Trying to join Omega Psi Phi Fraternity, Inc. at Southern University cost Donald Rutledge a job, a chance to graduate this spring, and a best friend.
Moreover, the 24-year-old senior medical technology major said he was beaten at two unauthorized pledge sessions, and later went to the hospital coughing up blood. According to Rutledge, he suffered internal bleeding, and his injuries forced him to withdraw from school and lose his job.
Five fraternity members have been arrested and charged with hazing, which has led Southern administrators to suspend the fraternity’s Beta Sigma chapter for three years.
“I’ve always wanted to be an Omega,” Rutledge said. He finally got a chance to realize that dream when he received a call on Jan. 25, informing him that he had been selected to “pledge”.
“I got a call from (chapter members) telling me to meet up with them at a church in Zachary (La.),” Rutledge said. “When I got there, I was blindfolded, and then they (chapter members) put me in a car, and we drove for a while.”
Rutledge said when the car stopped, he was taken out and led by hand some distance.
“When they took off the blindfolds, it was me and about 14 or 15 other guys standing in a line out in the middle of nowhere. All I could see were trees, grass and about 30 Omegas.”
According to Rutledge, that is when the beating began.
“(Initiates) were being punched, kicked, body slammed – they even hit us with 2x 4’s,” Rutledge said.
He said that after being beaten for approximately two hours, the Omegas told the initiates to find their own way home, got in their cars and left.
“I made it home and my whole body was in pain,” Rutledge said.
Two days later, on Jan. 27, Rutledge said he received another call from chapter members instructing him to meet them at a hotel in Port Allen, La.
“This time, they wanted us to meet at a Super 8 Motel.”
The initiates were to meet to learn some fraternity information.
Rutledge said, “At first, everything was fine. We were learning information and being quizzed on it, and then one of the line brothers messed up and the beating started all over again.”
“When I got home that night, all I could do was lay there,” said Rutledge, who lives on campus. “When I finally got up to go to the bathroom, I started coughing up blood.”
Rutledge went to Our Lady of the Lake Hospital in downtown Baton Rouge, where doctors diagnosed him with internal bleeding.
After his release from the hospital, Rutledge reported the beatings to campus and city law enforcement agencies.
“Five subjects in connection with the incident, all members of Omega Psi Phi Fraternity, Inc. were arrested for hazing, which is a misdemeanor offense,” said Sheriff’s Detective Kevin Cyrus.

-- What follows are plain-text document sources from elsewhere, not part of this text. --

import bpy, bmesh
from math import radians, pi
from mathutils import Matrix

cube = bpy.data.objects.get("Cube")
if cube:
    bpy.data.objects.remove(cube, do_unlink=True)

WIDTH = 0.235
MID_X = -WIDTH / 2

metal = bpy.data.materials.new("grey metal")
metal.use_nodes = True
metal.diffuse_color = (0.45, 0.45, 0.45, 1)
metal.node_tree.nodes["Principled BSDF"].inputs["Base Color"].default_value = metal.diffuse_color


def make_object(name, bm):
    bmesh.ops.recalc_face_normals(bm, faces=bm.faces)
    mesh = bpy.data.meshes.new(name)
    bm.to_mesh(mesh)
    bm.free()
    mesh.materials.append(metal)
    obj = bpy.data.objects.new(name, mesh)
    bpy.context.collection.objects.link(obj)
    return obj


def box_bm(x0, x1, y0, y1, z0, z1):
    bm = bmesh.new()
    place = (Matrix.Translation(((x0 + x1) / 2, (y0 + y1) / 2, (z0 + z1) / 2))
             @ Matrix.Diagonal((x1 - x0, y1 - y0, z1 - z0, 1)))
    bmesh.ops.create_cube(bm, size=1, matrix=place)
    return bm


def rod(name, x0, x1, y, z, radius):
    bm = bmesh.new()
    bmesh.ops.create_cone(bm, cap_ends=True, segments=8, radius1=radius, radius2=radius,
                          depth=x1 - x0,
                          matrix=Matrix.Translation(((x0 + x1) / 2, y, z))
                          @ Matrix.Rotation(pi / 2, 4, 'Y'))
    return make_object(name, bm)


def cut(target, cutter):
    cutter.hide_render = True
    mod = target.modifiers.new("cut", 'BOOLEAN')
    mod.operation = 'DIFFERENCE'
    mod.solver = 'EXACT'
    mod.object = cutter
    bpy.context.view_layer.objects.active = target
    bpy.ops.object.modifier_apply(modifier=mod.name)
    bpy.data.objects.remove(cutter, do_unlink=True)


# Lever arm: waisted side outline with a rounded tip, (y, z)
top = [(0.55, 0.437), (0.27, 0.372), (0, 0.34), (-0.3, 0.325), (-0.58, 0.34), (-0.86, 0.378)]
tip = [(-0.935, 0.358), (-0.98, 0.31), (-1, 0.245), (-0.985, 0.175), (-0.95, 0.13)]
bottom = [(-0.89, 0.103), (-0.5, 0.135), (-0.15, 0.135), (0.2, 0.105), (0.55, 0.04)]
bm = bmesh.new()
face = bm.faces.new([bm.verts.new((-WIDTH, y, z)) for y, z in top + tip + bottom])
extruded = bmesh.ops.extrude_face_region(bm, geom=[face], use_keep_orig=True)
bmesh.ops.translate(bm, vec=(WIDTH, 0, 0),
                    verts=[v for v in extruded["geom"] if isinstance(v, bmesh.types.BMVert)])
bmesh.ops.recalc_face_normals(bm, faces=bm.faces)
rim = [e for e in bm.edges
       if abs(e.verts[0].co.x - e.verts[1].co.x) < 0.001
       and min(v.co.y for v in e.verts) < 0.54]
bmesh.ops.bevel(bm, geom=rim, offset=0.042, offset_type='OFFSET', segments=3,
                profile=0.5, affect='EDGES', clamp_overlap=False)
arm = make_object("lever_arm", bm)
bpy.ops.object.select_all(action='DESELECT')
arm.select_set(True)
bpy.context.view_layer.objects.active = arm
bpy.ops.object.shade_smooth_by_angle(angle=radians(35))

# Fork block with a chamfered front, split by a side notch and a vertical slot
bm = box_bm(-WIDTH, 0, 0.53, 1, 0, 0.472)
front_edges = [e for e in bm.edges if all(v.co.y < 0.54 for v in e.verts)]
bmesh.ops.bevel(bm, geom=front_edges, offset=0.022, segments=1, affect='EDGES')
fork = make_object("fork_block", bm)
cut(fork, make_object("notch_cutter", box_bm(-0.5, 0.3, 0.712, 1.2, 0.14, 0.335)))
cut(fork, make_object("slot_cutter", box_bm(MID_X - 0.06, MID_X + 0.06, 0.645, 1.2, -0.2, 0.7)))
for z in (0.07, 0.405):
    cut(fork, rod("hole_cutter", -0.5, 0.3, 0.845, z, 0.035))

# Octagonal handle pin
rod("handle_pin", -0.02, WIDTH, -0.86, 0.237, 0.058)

Undergraduate chapter members could not be reached for comment for this article, but in mid-February, their spokesman told The Southern Digest, the campus newspaper at Southern, that members of his chapter were not responsible.
As part of the University’s investigation, the committee, made up of representatives of Greek groups on campus, hears evidence and makes a recommendation to the director of student life.
During the hearing, Rutledge said, he told the judicial committee that he could not remember exactly who his assailants were, but asked for leniency on behalf of the chapter.
However, when interviewed on March 10, by Black College Wire, Rutledge said that he had not told the Pan-Hellenic Judiciary Committee the truth.
“The reason I lied was because they (the Omegas) made a deal along with Terrell Jackson, a faculty member and Omega,” Rutledge said. “He told Deion (Dorsett) to tell me to drop the charges and they would pay my rent for six months.”
Rutledge said he agreed to the alleged deal.
Robert Bennett, director of student life, confirmed that Rutledge also told university officials about the alleged deal and the alleged participation by Jackson. Bennett said his office was not investigating that claim.
When it came time to issue a ruling, the Pan-Hellenic Judiciary Committee found the Omegas not guilty of hazing, citing conflicting testimony from Rutledge.
Shawn Chollette is a student at Louisiana Tech University